A new study suggests that asymptomatic coronavirus infections among pregnant women may be less common than previously feared – at least outside of New York City. An earlier report found that more than 13% of admitted pregnant patients at two New York City hospitals had asymptomatic infections, which made the case for universal testing of women before childbirth. The new study, though, looked at more than 750 pregnant women who were admitted to hospitals in southern Connecticut without symptoms in April. 22 of those women tested positive for the virus.Source: CNN
Carocari Gift to Support Dr. Schwartz’s Ovarian Cancer Research
Deborah Carocari was only 36 when she was diagnosed with a rare form of advanced but low-grade ovarian cancer. At that time she received a prognosis of several months to a year from her physician, Peter Schwartz, MD, now the John Slade Ely Professor of Obstetrics, Gynecology, and Reproductive Sciences and Vice Chair, Gynecology. Debbie went on to defy those odds and battle the cancer for the next two decades. Although she ultimately succumbed to the disease, a generous gift from her estate is now making possible further ovarian cancer research by Dr. Schwartz.
Taylor Receives the “Distinguished Scientist Award” from Society for Reproductive Investigation for 2020
The 2020 Society for Reproductive Investigation “Distinguished Scientist Award” is given to Hugh S. Taylor, MD, chair of the Department of Obstetrics, Gynecology and Reproductive Sciences at Yale.
Innovations and Discoveries on the Horizon
On the evening of November 20, Dr. Hugh Taylor welcomed just over 20 guests to an intimate event at the Boyer Center, focusing on the department’s advances for women in gynecological cancer research and infertility. It was an inspiring opportunity for all the guests to gain a more nuanced understanding of the many contributions the Department has made—and is poised to continue make—in these critical aspects of women’s health.
Doctors working on better HPV vaccination coverage for pre-teens and teens

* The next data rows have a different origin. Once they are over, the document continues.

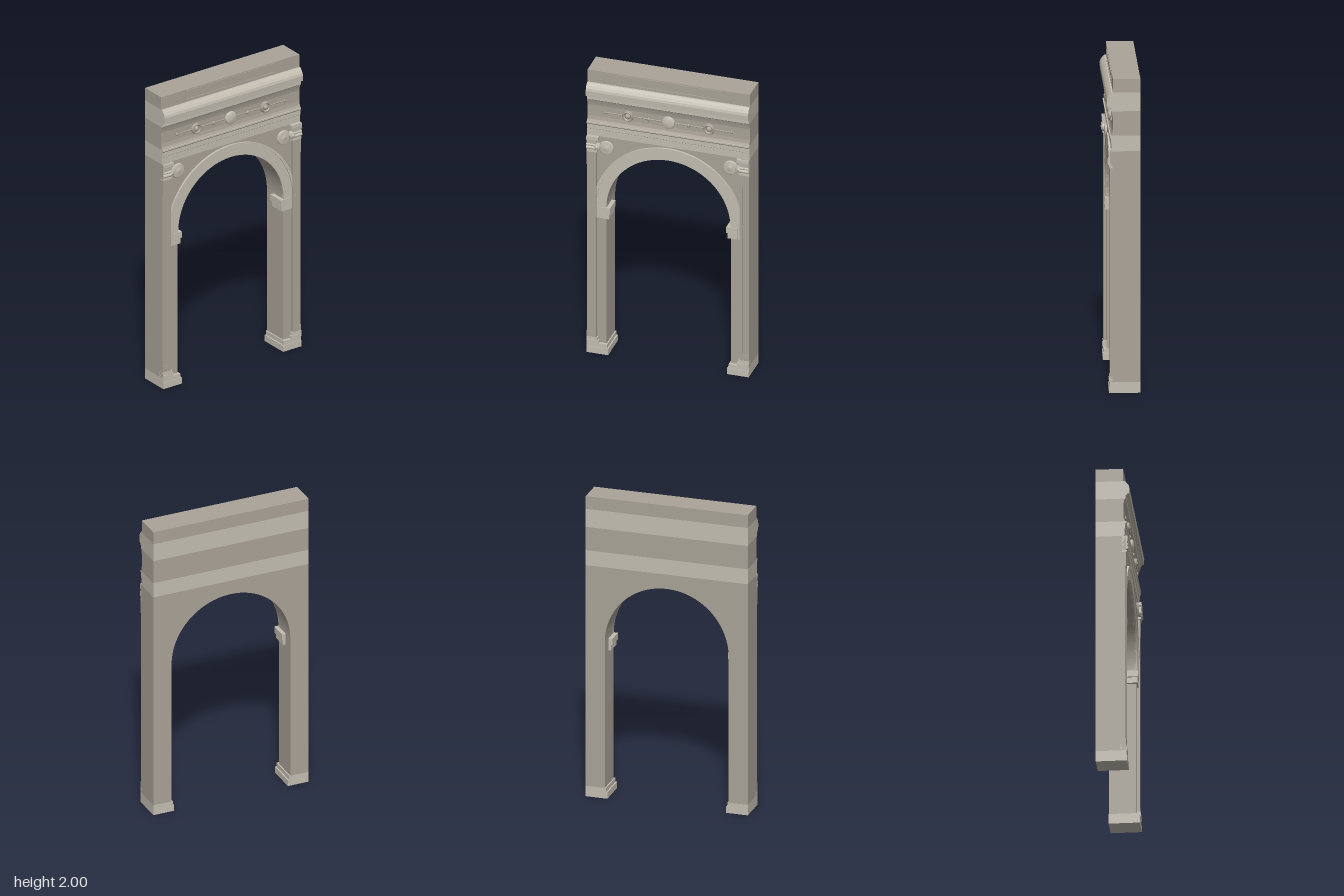
import * as THREE from 'three';

const W = 0.53, BACK = -0.105, WALL = 0.066, SPRING = 1.04, R = 0.405;
const light = new THREE.MeshStandardMaterial({ color: 0xc4beb2 });
const dark = new THREE.MeshStandardMaterial({ color: 0xaaa398 });

export function createModel() {
  const model = new THREE.Group();

  const add = (name, geometry, material, parent = model) => {
    const mesh = new THREE.Mesh(geometry, material);
    mesh.name = name;
    parent.add(mesh);
    return mesh;
  };
  // Box given by its limits
  const box = (name, x0, x1, y0, y1, z0, z1, material, parent) => {
    const g = new THREE.BoxGeometry(x1 - x0, y1 - y0, z1 - z0);
    g.translate((x0 + x1) / 2, (y0 + y1) / 2, (z0 + z1) / 2);
    return add(name, g, material, parent);
  };
  // Moulding running along x from front-edge points [z, y], closed at the back plane
  const moulding = (name, x0, x1, back, pts, material, parent) => {
    const all = [[back, pts[0][1]], ...pts, [back, pts[pts.length - 1][1]]];
    const s = new THREE.Shape(all.map(([z, y]) => new THREE.Vector2(-z, y)));
    const g = new THREE.ExtrudeGeometry(s, { depth: x1 - x0, bevelEnabled: false });
    g.rotateY(Math.PI / 2).translate(x0, 0, 0);
    return add(name, g, material, parent);
  };
  // Flat shape in the front plane, given a thickness
  const slab = (name, shape, z0, z1, material, parent) => {
    const g = new THREE.ExtrudeGeometry(shape, { depth: z1 - z0, bevelEnabled: false, curveSegments: 36 });
    return add(name, g.translate(0, 0, z0), material, parent);
  };
  // Turned ornament facing the front, from [radius, z] points
  const rosette = (name, x, y, pts, material, parent) => {
    const g = new THREE.LatheGeometry(pts.map(([r, z]) => new THREE.Vector2(r, z)), 28);
    return add(name, g.rotateX(Math.PI / 2).translate(x, y, 0), material, parent);
  };

  // Wall with the arched opening
  const wall = new THREE.Shape();
  wall.moveTo(-W, 0.07).lineTo(-W, 1.54).lineTo(W, 1.54).lineTo(W, 0.07).lineTo(R, 0.07).lineTo(R, SPRING);
  wall.absarc(0, SPRING, R, 0, Math.PI, false);
  wall.lineTo(-R, 0.07);
  slab('archWall', wall, BACK, WALL, dark);

  // Archivolt: broad band with short legs and a raised outer fillet
  const band = (inner, outer, foot) => {
    const s = new THREE.Shape();
    s.moveTo(outer, foot).lineTo(outer, SPRING);
    s.absarc(0, SPRING, outer, 0, Math.PI, false);
    s.lineTo(-outer, foot).lineTo(-inner, foot).lineTo(-inner, SPRING);
    s.absarc(0, SPRING, inner, Math.PI, 0, true);
    s.lineTo(inner, foot);
    return s;
  };
  slab('archivolt', band(R, 0.475, 0.96), WALL - 0.01, 0.074, light);
  slab('archivoltFillet', band(0.472, 0.489, SPRING), WALL - 0.01, 0.08, light);

  // Entablature from bottom to top
  moulding('architrave', -W, W, BACK,
    [[0.07, 1.54], [0.074, 1.542], [0.074, 1.588], [0.079, 1.592], [0.079, 1.622], [0.086, 1.63], [0.086, 1.64]], light);
  moulding('frieze', -W, W, BACK,
    [[0.079, 1.64], [0.071, 1.655], [0.067, 1.68], [0.067, 1.755], [0.071, 1.775], [0.077, 1.795]], dark);
  moulding('cornice', -W, W, BACK,
    [[0.077, 1.795], [0.082, 1.8], [0.082, 1.818], [0.09, 1.822], [0.09, 1.828], [0.103, 1.832],
      [0.105, 1.868], [0.101, 1.884], [0.091, 1.9], [0.077, 1.915]], light);
  box('attic', -W, W, 1.915, 2, BACK, 0.066, dark);

  // Raised attic frame
  const frame = new THREE.Shape();
  frame.moveTo(-0.342, 1.928).lineTo(0.342, 1.928).lineTo(0.342, 1.994).lineTo(-0.342, 1.994);
  const hole = new THREE.Path();
  hole.moveTo(-0.334, 1.935).lineTo(-0.334, 1.987).lineTo(0.334, 1.987).lineTo(0.334, 1.935);
  frame.holes.push(hole);
  slab('atticPanelFrame', frame, 0.06, 0.071, dark);

  // Frieze ornaments strung on a thin rod
  const rod = new THREE.CylinderGeometry(0.004, 0.004, 0.84, 8).rotateZ(Math.PI / 2);
  add('friezeRod', rod.translate(0, 1.715, 0.068), dark);
  rosette('friezeMedallion', 0, 1.715,
    [[0.042, 0.06], [0.042, 0.078], [0.038, 0.082], [0.022, 0.086], [0, 0.088]], light);

  for (const s of [-1, 1]) {
    const side = new THREE.Group();
    side.name = s > 0 ? 'leftSide' : 'rightSide';
    model.add(side);
    const sbox = (name, x0, x1, y0, y1, z0, z1, m) =>
      box(name, Math.min(s * x0, s * x1), Math.max(s * x0, s * x1), y0, y1, z0, z1, m, side);

    // Frieze rings and buds
    rosette('friezeRing', s * 0.265, 1.715,
      [[0.036, 0.06], [0.036, 0.078], [0.031, 0.086], [0.025, 0.084], [0.022, 0.074],
        [0.017, 0.074], [0.015, 0.084], [0.008, 0.09], [0, 0.09]], dark, side);
    for (const [x, r] of [[0.13, 0.013], [0.413, 0.01]]) {
      const bud = new THREE.SphereGeometry(r, 10, 8).scale(0.8, 1, 0.8);
      add('friezeBud', bud.translate(s * x, 1.715, 0.071), dark, side);
    }

    // Spandrel disc
    rosette('spandrelDisc', s * 0.405, 1.465,
      [[0.047, 0.06], [0.047, 0.074], [0.042, 0.079], [0.03, 0.077], [0.016, 0.082], [0, 0.084]], light, side);

    // Pilaster with a sunk panel running out to the side edge
    const p = new THREE.Shape();
    p.moveTo(s * 0.468, 0.07).lineTo(s * W, 0.07).lineTo(s * W, 0.15).lineTo(s * 0.485, 0.15)
      .lineTo(s * 0.485, 1.335).lineTo(s * W, 1.335).lineTo(s * W, 1.54).lineTo(s * 0.468, 1.54);
    slab('pilasterFrame', p, WALL - 0.01, 0.084, dark, side);
    sbox('pilasterPanel', 0.48, W, 0.14, 1.345, WALL - 0.01, 0.08, dark);

    // Capital: neck ring, tapered bell, roll, volute and abacus
    sbox('capitalNeck', 0.462, W, 1.43, 1.442, 0.06, 0.089, light);
    const x0 = s > 0 ? 0.465 : -W;
    moulding('capitalBell', x0, x0 + 0.065, 0.06, [[0.085, 1.442], [0.087, 1.47], [0.094, 1.52]], light, side);
    for (const [y, r] of [[1.462, 0.011], [1.482, 0.008]]) {
      const roll = new THREE.CylinderGeometry(r, r, 0.06, 14).rotateZ(Math.PI / 2);
      add('capitalRoll', roll.translate(s * 0.5, y, 0.088), light, side);
    }
    rosette('capitalVolute', s * 0.465, 1.469,
      [[0.024, 0.06], [0.024, 0.088], [0.019, 0.094], [0.013, 0.09], [0.008, 0.098], [0, 0.099]], light, side);
    sbox('capitalAbacus', 0.452, W, 1.518, 1.54, 0.06, 0.094, light);

    // Impost blocks at the springing
    sbox('impostLower', 0.388, 0.45, 0.96, 1.0, -0.03, 0.076, light);
    sbox('impostUpper', 0.379, 0.45, 0.998, SPRING, -0.035, 0.079, light);

    // Stepped base
    sbox('plinth', 0.388, W, 0, 0.042, BACK, 0.09, light);
    sbox('plinthStep', 0.397, W, 0.042, 0.07, BACK, 0.086, light);
    sbox('pilasterBase', 0.452, W, 0.07, 0.09, 0.05, 0.09, light);
    sbox('pilasterBaseRing', 0.46, W, 0.09, 0.11, 0.05, 0.087, light);
  }
  return model;
}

The vaccine for Human Papilloma Virus, according to recent studies, is working better than expected, even though vaccination rates in both Connecticut and the country are stagnating well below the target rate. To increase those rates, health experts are recommending doctors urge parents to get the vaccine for their pre-teens and teenagers as part of a back-to-school checkup.Source: Fox 61